I don’t care if you want to ban everything. Is that even rational? Would the babies murdered in Newtown have “rushed” the shooter in the half-second to one second it would have taken him to reload? In fact, guns can still shoot a round while a magazine is being reloaded. So Burdick’s proposal is that, although she would like to limit magazines to five rounds, she’ll take 10. That’s the acceptable level of carnage in Burdick’s world. If you really want to affect the behavior of mass killers, shouldn’t they be limited to NO rounds?

While we are writing laws to restrict or limit the behavior of madmen (who complete no background checks and register no guns and obey no signs saying “gun-free zone”), what about the rest of us who have committed no crime ... ever? While politicians like Burdick are determined to punish the law-abiding, what would she say to the Georgia mother who hid in her closet with her 9-year-old twins while a dangerous criminal broke into her home?

Before the police could arrive, he broke down several doors until he found the closet they were hiding in. Armed with only a six-shot revolver, she shot him five times and he was still able to leave and drive away.

What if he had not been the only intruder? Does Burdick really think that mom should have sacrificed herself and her babies on the altar of her gun control obsessions? Does Burdick really believe that that mother, or the teachers at Newtown, would not have hocked their cars, homes and their favorite watch for a good rifle and a “high-capacity” magazine when the monsters came calling? In the case of the teachers, we can’t ask.
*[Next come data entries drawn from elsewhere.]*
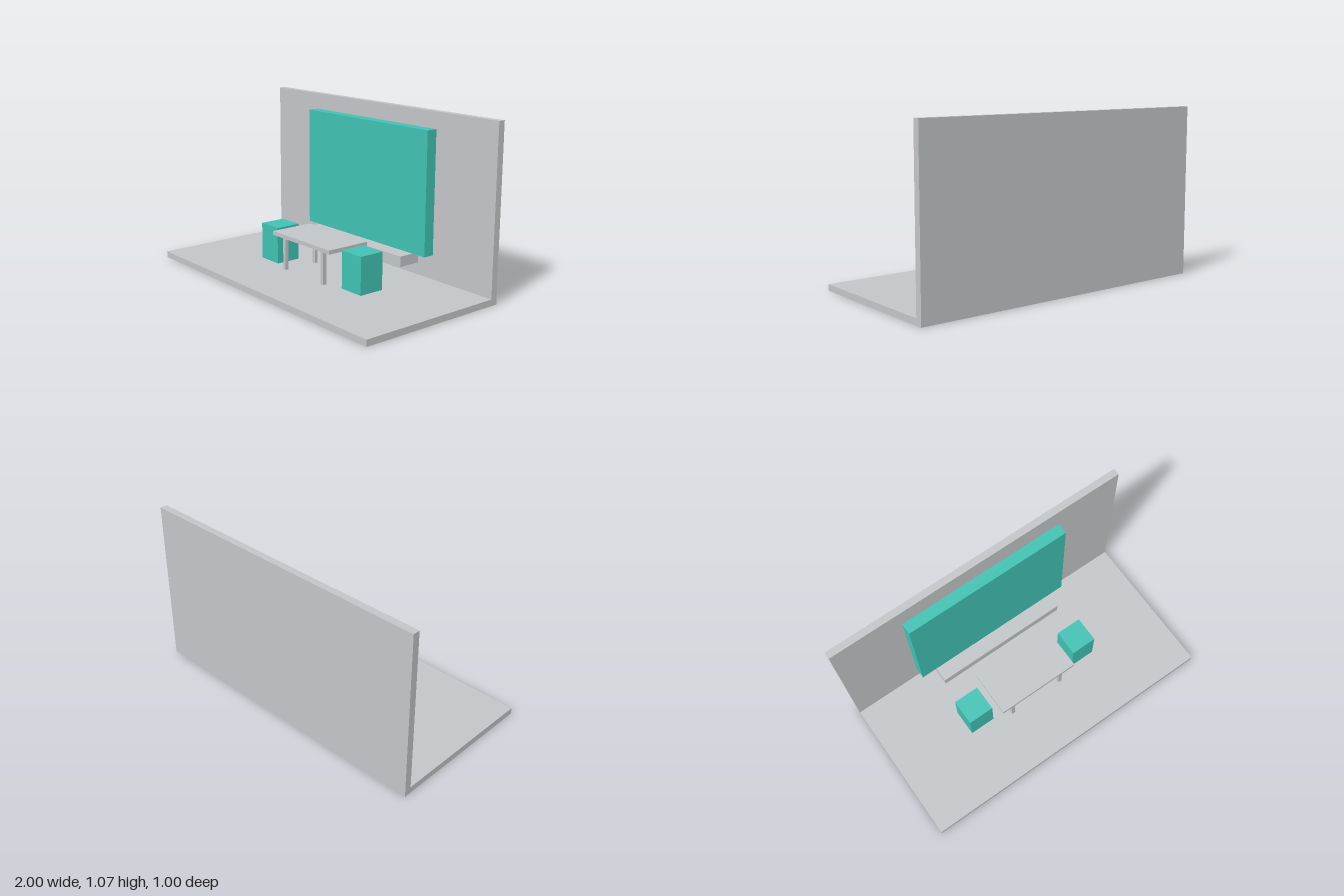
import * as THREE from 'three';

export function createModel() {
  const model = new THREE.Group();
  model.name = 'displayRoom';

  const grey = new THREE.MeshStandardMaterial({ name: 'light grey', color: 0xc2c5c8 });
  const teal = new THREE.MeshStandardMaterial({ name: 'teal', color: 0x41c1b3 });

  // Box given by its lower and upper limits on each axis
  function box(name, material, [x0, x1], [y0, y1], [z0, z1], parent = model) {
    const mesh = new THREE.Mesh(new THREE.BoxGeometry(x1 - x0, y1 - y0, z1 - z0), material);
    mesh.position.set((x0 + x1) / 2, (y0 + y1) / 2, (z0 + z1) / 2);
    mesh.name = name;
    parent.add(mesh);
    return mesh;
  }

  const floorTop = 0.04;
  const wallFront = -0.455;

  // Room shell
  box('floor', grey, [-1, 1], [0, floorTop], [wallFront, 0.5]);
  box('backWall', grey, [-1, 1], [0, 1.068], [-0.5, wallFront]);

  // Panel with the shelf beneath it, both standing clear of the wall
  box('panel', teal, [-0.55, 0.55], [0.201, 0.968], [-0.435, -0.363]);
  box('shelf', grey, [-0.447, 0.447], [0.135, 0.2], [-0.413, -0.265]);

  // Table
  const table = new THREE.Group();
  table.name = 'table';
  model.add(table);
  box('tableTop', grey, [-0.276, 0.276], [0.251, 0.276], [-0.148, 0.148], table);
  for (const x of [-0.186, 0.186]) {
    for (const z of [-0.117, 0.117]) {
      box('tableLeg', grey, [x - 0.012, x + 0.012], [floorTop, 0.251], [z - 0.012, z + 0.012], table);
    }
  }

  // Stools at both ends of the table
  for (const [name, x] of [['rightStool', -0.4], ['leftStool', 0.4]]) {
    box(name, teal, [x - 0.084, x + 0.084], [floorTop, 0.275], [-0.084, 0.084]);
  }

  return model;
}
They were forbidden from defending themselves and the babies.

I think I know what the Georgia mom’s answer would be.

Kevin Starrett, a Canby resident, is executive director of Oregon Firearms Federation.